WHAT YOU WILL DO> Every line below is to be set down again exactly; any image stays out.

[Opening DATA FOR REVIEW section]

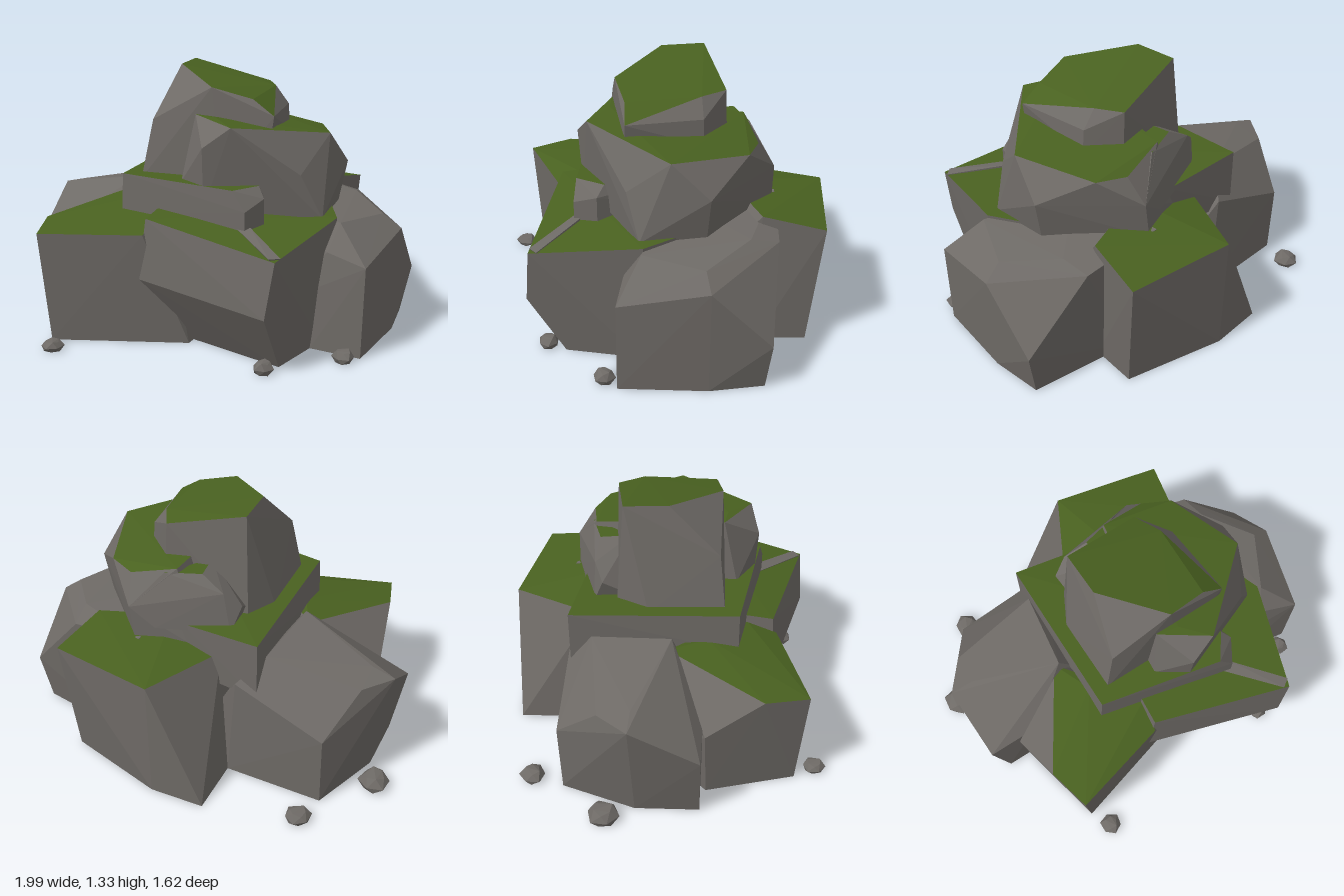
import * as THREE from 'three';
import { ConvexGeometry } from 'three/addons/geometries/ConvexGeometry.js';

const stone = new THREE.MeshStandardMaterial({ color: 0x6e6a66 });
stone.name = 'stone grey';
const moss = new THREE.MeshStandardMaterial({ color: 0x496120 });
moss.name = 'moss green';

// Faceted boulder: hull of its corners, with moss on facets whose normal rises above mossLevel
function boulder(name, corners, mossLevel = 2) {
  const geometry = new ConvexGeometry(corners.map((c) => new THREE.Vector3(...c)));
  const normal = geometry.attributes.normal;
  for (let i = 0; i < normal.count; i += 3) {
    geometry.addGroup(i, 3, normal.getY(i) > mossLevel ? 1 : 0);
  }
  const mesh = new THREE.Mesh(geometry, [stone, moss]);
  mesh.name = name;
  return mesh;
}

// Small loose stone: three uneven rings of corners
function pebble(x, z, r, h, turn) {
  const corners = [];
  [[0, 0.75], [0.45, 1], [1, 0.6]].forEach(([level, width], ring) => {
    for (let i = 0; i < 6; i++) {
      const a = turn + (i + ring * 0.4) * Math.PI / 3;
      const w = r * width * (1 - 0.1 * ((i + ring) % 2));
      corners.push([x + Math.cos(a) * w, h * (level - (ring === 2 ? 0.08 * (i % 3) : 0)), z + Math.sin(a) * w]);
    }
  });
  return boulder('pebble', corners);
}

export function createModel() {
  const group = new THREE.Group();
  group.name = 'mossyRockPile';

  group.add(
    // Base ring of boulders, meeting under the middle
    boulder('frontRightBoulder', [
      [-0.71, 0.585, 0.47], [-0.65, 0.565, 0.69], [-0.15, 0.57, 0.55], [-0.1, 0.63, 0.38],
      [-0.33, 0.66, 0.2], [-0.42, 0.66, 0], [-0.76, 0.4, 0.19], [-0.72, 0, 0.2],
      [-0.61, 0, 0.65], [0.05, 0, 0.45], [0.1, 0, -0.1], [-0.4, 0, -0.1],
    ], 0.75),
    boulder('frontLeftBoulder', [
      [-0.14, 0.65, 0.53], [0.57, 0.575, 0.72], [0.72, 0.65, 0.19], [0.6, 0.67, -0.1],
      [-0.12, 0.7, 0.1], [-0.18, 0.34, 0.54], [0.53, 0.3, 0.74], [0.06, 0, 0.4],
      [0.55, 0, 0.56], [0.66, 0, 0.2], [0.5, 0, -0.15], [-0.05, 0, -0.1],
    ], 0.75),
    boulder('bareRidge', [
      [0.3, 0.635, 0.47], [0.37, 0.64, 0.46], [0.585, 0.585, 0.68], [0.54, 0.586, 0.712],
      [0.4, 0.5, 0.5], [0.54, 0.5, 0.66],
    ]),
    boulder('leftBoulder', [
      [0.74, 0.63, 0.2], [0.89, 0.615, -0.08], [0.9, 0.46, 0.335], [0.7, 0.5, 0.28],
      [0.985, 0.545, -0.09], [1, 0.25, -0.38], [0.7, 0.655, -0.32], [0.68, 0.62, -0.46],
      [0.27, 0.69, -0.52], [0.3, 0.69, 0], [0.95, 0, -0.36], [0.96, 0, -0.09],
      [0.89, 0, 0.335], [0.63, 0, 0.3], [0.4, 0, -0.48], [0.1, 0, -0.3], [0.1, 0, 0.2],
    ]),
    boulder('rightBoulder', [
      [-0.94, 0.59, -0.17], [-0.82, 0.59, -0.32], [-0.35, 0.68, -0.38], [-0.4, 0.715, 0.02],
      [-0.82, 0.62, -0.16], [-0.92, 0.38, 0.17], [-0.66, 0.44, 0.18], [-0.71, 0.38, -0.53],
      [-0.24, 0.56, -0.5], [-0.85, 0, -0.15], [-0.85, 0, 0.17], [-0.71, 0, -0.52],
      [-0.2, 0, -0.5], [0.1, 0, -0.3], [0.1, 0, 0.15],
    ]),
    boulder('backBoulder', [
      [0.08, 0.645, -0.81], [0.635, 0.64, -0.7], [0.57, 0.7, -0.4], [0.2, 0.72, -0.3],
      [-0.12, 0.65, -0.4], [-0.2, 0, -0.8], [0.08, 0, -0.8], [0.59, 0, -0.64],
      [0.56, 0, -0.4], [0.35, 0, 0.1], [-0.2, 0, 0.1],
    ], 0.75),

    // Stacked rocks
    boulder('middleSlab', [
      [-0.34, 0.815, 0.35], [0.28, 0.815, 0.47], [0.37, 0.815, 0.34], [0.41, 0.765, 0.38],
      [0.35, 0.72, 0.49], [0.08, 0.78, -0.43], [-0.35, 0.81, -0.49], [-0.35, 0.6, 0.35],
      [0.35, 0.6, 0.49], [0.41, 0.6, 0.38], [0.1, 0.5, -0.42], [-0.35, 0.5, -0.49],
    ], 0.9),
    boulder('upperRock', [
      [0.02, 1.125, 0.27], [0.13, 1.12, 0.29], [0.25, 1.1, 0.41], [0.12, 1, 0.45],
      [0.12, 0.7, 0.43], [-0.03, 0.8, 0.34], [0.55, 0.86, 0.25], [0.65, 0.64, 0.2],
      [0.64, 1.035, 0.05], [0.5, 0.995, -0.34], [0.36, 0.99, -0.41], [0.12, 1.055, -0.38],
      [0.69, 0.86, -0.13], [0.65, 0.65, -0.12], [0.33, 0.85, -0.5], [0.3, 0.65, -0.5],
      [0, 0.65, -0.42],
    ], 0.75),
    boulder('backLedge', [
      [-0.2, 0.9, -0.33], [-0.12, 0.97, -0.37], [0, 1.04, -0.35], [0.18, 1.03, -0.4],
      [0.33, 0.85, -0.5], [-0.16, 0.76, -0.38], [0.2, 0.75, -0.48], [0.02, 1.04, -0.2],
      [0.3, 0.75, -0.1], [-0.15, 0.75, -0.1],
    ], 0.9),
    boulder('topRock', [
      [-0.17, 1.325, -0.22], [-0.16, 1.325, 0], [0.1, 1.26, 0.26], [0.3, 1.21, 0.23],
      [0.41, 1.135, 0.24], [0.3, 1.22, -0.14], [0.23, 1.22, -0.27], [0.37, 1.13, -0.14],
      [0.39, 1.0, 0.24], [0.38, 1.0, -0.14], [0.25, 0.82, -0.28], [-0.215, 1.08, 0.25],
      [-0.28, 0.78, -0.1], [-0.27, 0.78, 0.28], [0.15, 0.78, 0.27], [-0.2, 0.78, -0.26],
    ], 0.7),
  );

  // Loose stones around the base
  [
    [-0.92, -0.3, 0.085, 0.08, 0.3], [-0.66, -0.68, 0.07, 0.06, 1.1], [-0.55, 0.755, 0.06, 0.05, 0.2],
    [0.5, 0.645, 0.055, 0.06, 0.7], [0.82, 0.39, 0.058, 0.06, 1.5],
  ].forEach((p) => group.add(pebble(...p)));

  return group;
}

[Closing DATA FOR REVIEW section]

RESULT OF THE EXERCISE>
import * as THREE from 'three';
import { ConvexGeometry } from 'three/addons/geometries/ConvexGeometry.js';

const stone = new THREE.MeshStandardMaterial({ color: 0x6e6a66 });
stone.name = 'stone grey';
const moss = new THREE.MeshStandardMaterial({ color: 0x496120 });
moss.name = 'moss green';

// Faceted boulder: hull of its corners, with moss on facets whose normal rises above mossLevel
function boulder(name, corners, mossLevel = 2) {
  const geometry = new ConvexGeometry(corners.map((c) => new THREE.Vector3(...c)));
  const normal = geometry.attributes.normal;
  for (let i = 0; i < normal.count; i += 3) {
    geometry.addGroup(i, 3, normal.getY(i) > mossLevel ? 1 : 0);
  }
  const mesh = new THREE.Mesh(geometry, [stone, moss]);
  mesh.name = name;
  return mesh;
}

// Small loose stone: three uneven rings of corners
function pebble(x, z, r, h, turn) {
  const corners = [];
  [[0, 0.75], [0.45, 1], [1, 0.6]].forEach(([level, width], ring) => {
    for (let i = 0; i < 6; i++) {
      const a = turn + (i + ring * 0.4) * Math.PI / 3;
      const w = r * width * (1 - 0.1 * ((i + ring) % 2));
      corners.push([x + Math.cos(a) * w, h * (level - (ring === 2 ? 0.08 * (i % 3) : 0)), z + Math.sin(a) * w]);
    }
  });
  return boulder('pebble', corners);
}

export function createModel() {
  const group = new THREE.Group();
  group.name = 'mossyRockPile';

  group.add(
    // Base ring of boulders, meeting under the middle
    boulder('frontRightBoulder', [
      [-0.71, 0.585, 0.47], [-0.65, 0.565, 0.69], [-0.15, 0.57, 0.55], [-0.1, 0.63, 0.38],
      [-0.33, 0.66, 0.2], [-0.42, 0.66, 0], [-0.76, 0.4, 0.19], [-0.72, 0, 0.2],
      [-0.61, 0, 0.65], [0.05, 0, 0.45], [0.1, 0, -0.1], [-0.4, 0, -0.1],
    ], 0.75),
    boulder('frontLeftBoulder', [
      [-0.14, 0.65, 0.53], [0.57, 0.575, 0.72], [0.72, 0.65, 0.19], [0.6, 0.67, -0.1],
      [-0.12, 0.7, 0.1], [-0.18, 0.34, 0.54], [0.53, 0.3, 0.74], [0.06, 0, 0.4],
      [0.55, 0, 0.56], [0.66, 0, 0.2], [0.5, 0, -0.15], [-0.05, 0, -0.1],
    ], 0.75),
    boulder('bareRidge', [
      [0.3, 0.635, 0.47], [0.37, 0.64, 0.46], [0.585, 0.585, 0.68], [0.54, 0.586, 0.712],
      [0.4, 0.5, 0.5], [0.54, 0.5, 0.66],
    ]),
    boulder('leftBoulder', [
      [0.74, 0.63, 0.2], [0.89, 0.615, -0.08], [0.9, 0.46, 0.335], [0.7, 0.5, 0.28],
      [0.985, 0.545, -0.09], [1, 0.25, -0.38], [0.7, 0.655, -0.32], [0.68, 0.62, -0.46],
      [0.27, 0.69, -0.52], [0.3, 0.69, 0], [0.95, 0, -0.36], [0.96, 0, -0.09],
      [0.89, 0, 0.335], [0.63, 0, 0.3], [0.4, 0, -0.48], [0.1, 0, -0.3], [0.1, 0, 0.2],
    ]),
    boulder('rightBoulder', [
      [-0.94, 0.59, -0.17], [-0.82, 0.59, -0.32], [-0.35, 0.68, -0.38], [-0.4, 0.715, 0.02],
      [-0.82, 0.62, -0.16], [-0.92, 0.38, 0.17], [-0.66, 0.44, 0.18], [-0.71, 0.38, -0.53],
      [-0.24, 0.56, -0.5], [-0.85, 0, -0.15], [-0.85, 0, 0.17], [-0.71, 0, -0.52],
      [-0.2, 0, -0.5], [0.1, 0, -0.3], [0.1, 0, 0.15],
    ]),
    boulder('backBoulder', [
      [0.08, 0.645, -0.81], [0.635, 0.64, -0.7], [0.57, 0.7, -0.4], [0.2, 0.72, -0.3],
      [-0.12, 0.65, -0.4], [-0.2, 0, -0.8], [0.08, 0, -0.8], [0.59, 0, -0.64],
      [0.56, 0, -0.4], [0.35, 0, 0.1], [-0.2, 0, 0.1],
    ], 0.75),

    // Stacked rocks
    boulder('middleSlab', [
      [-0.34, 0.815, 0.35], [0.28, 0.815, 0.47], [0.37, 0.815, 0.34], [0.41, 0.765, 0.38],
      [0.35, 0.72, 0.49], [0.08, 0.78, -0.43], [-0.35, 0.81, -0.49], [-0.35, 0.6, 0.35],
      [0.35, 0.6, 0.49], [0.41, 0.6, 0.38], [0.1, 0.5, -0.42], [-0.35, 0.5, -0.49],
    ], 0.9),
    boulder('upperRock', [
      [0.02, 1.125, 0.27], [0.13, 1.12, 0.29], [0.25, 1.1, 0.41], [0.12, 1, 0.45],
      [0.12, 0.7, 0.43], [-0.03, 0.8, 0.34], [0.55, 0.86, 0.25], [0.65, 0.64, 0.2],
      [0.64, 1.035, 0.05], [0.5, 0.995, -0.34], [0.36, 0.99, -0.41], [0.12, 1.055, -0.38],
      [0.69, 0.86, -0.13], [0.65, 0.65, -0.12], [0.33, 0.85, -0.5], [0.3, 0.65, -0.5],
      [0, 0.65, -0.42],
    ], 0.75),
    boulder('backLedge', [
      [-0.2, 0.9, -0.33], [-0.12, 0.97, -0.37], [0, 1.04, -0.35], [0.18, 1.03, -0.4],
      [0.33, 0.85, -0.5], [-0.16, 0.76, -0.38], [0.2, 0.75, -0.48], [0.02, 1.04, -0.2],
      [0.3, 0.75, -0.1], [-0.15, 0.75, -0.1],
    ], 0.9),
    boulder('topRock', [
      [-0.17, 1.325, -0.22], [-0.16, 1.325, 0], [0.1, 1.26, 0.26], [0.3, 1.21, 0.23],
      [0.41, 1.135, 0.24], [0.3, 1.22, -0.14], [0.23, 1.22, -0.27], [0.37, 1.13, -0.14],
      [0.39, 1.0, 0.24], [0.38, 1.0, -0.14], [0.25, 0.82, -0.28], [-0.215, 1.08, 0.25],
      [-0.28, 0.78, -0.1], [-0.27, 0.78, 0.28], [0.15, 0.78, 0.27], [-0.2, 0.78, -0.26],
    ], 0.7),
  );

  // Loose stones around the base
  [
    [-0.92, -0.3, 0.085, 0.08, 0.3], [-0.66, -0.68, 0.07, 0.06, 1.1], [-0.55, 0.755, 0.06, 0.05, 0.2],
    [0.5, 0.645, 0.055, 0.06, 0.7], [0.82, 0.39, 0.058, 0.06, 1.5],
  ].forEach((p) => group.add(pebble(...p)));

  return group;
}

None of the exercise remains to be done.